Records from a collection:
/---
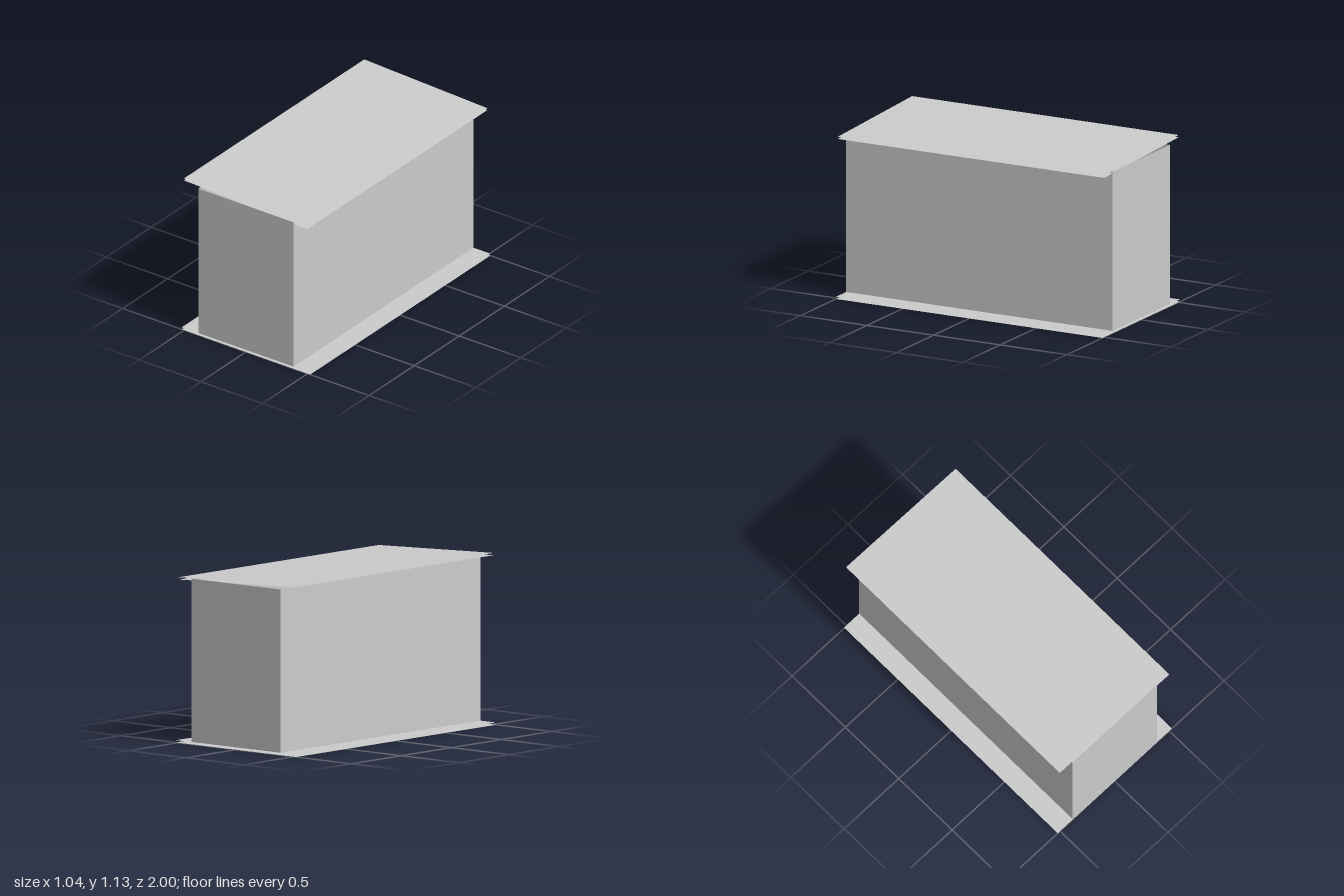
import * as THREE from 'three';

const material = new THREE.MeshStandardMaterial({ color: 0xcccccc, flatShading: true, side: THREE.DoubleSide });

const LENGTH = 2;        // along z
const GAP = 0.015;       // spacing between the two skins of a panel
const WALL_X = 0.386;    // half width of the walls
const WALL_Y0 = 0.016, WALL_Y1 = 1.096;

function sheet(name, width, height) {
  const mesh = new THREE.Mesh(new THREE.PlaneGeometry(width, height), material);
  mesh.name = name;
  return mesh;
}

// Panel of two parallel skins with open edges, its lower skin at y = 0
function panel(name, width) {
  const group = new THREE.Group();
  group.name = name;
  const top = sheet(name + 'TopSkin', width, LENGTH);
  top.rotation.x = -Math.PI / 2;
  top.position.y = GAP;
  const bottom = sheet(name + 'BottomSkin', width, LENGTH);
  bottom.rotation.x = Math.PI / 2;
  group.add(top, bottom);
  return group;
}

export function createModel() {
  const model = new THREE.Group();
  model.name = 'shed';

  // Floor panel
  model.add(panel('floor', 1.042));

  // Four walls, open at the top
  const height = WALL_Y1 - WALL_Y0;
  const walls = new THREE.Group();
  walls.name = 'walls';
  walls.position.y = (WALL_Y0 + WALL_Y1) / 2;
  for (const s of [1, -1]) {
    const end = sheet(s > 0 ? 'frontWall' : 'backWall', WALL_X * 2, height);
    end.position.z = s * LENGTH / 2;
    end.rotation.y = s > 0 ? 0 : Math.PI;
    const side = sheet(s > 0 ? 'leftWall' : 'rightWall', LENGTH, height);
    side.position.x = s * WALL_X;
    side.rotation.y = s * Math.PI / 2;
    walls.add(end, side);
  }
  model.add(walls);

  // Roof panel, sloping down towards +x
  const roof = panel('roof', 1.0);
  roof.position.set(-0.003, 1.1, 0);
  roof.rotation.z = -0.04;
  model.add(roof);

  return model;
}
\---
What you need to do
Check the entries above for the word "Math" and copy every line where it turns up.

Task answer
  top.rotation.x = -Math.PI / 2;
  bottom.rotation.x = Math.PI / 2;
    end.rotation.y = s > 0 ? 0 : Math.PI;
    side.rotation.y = s * Math.PI / 2;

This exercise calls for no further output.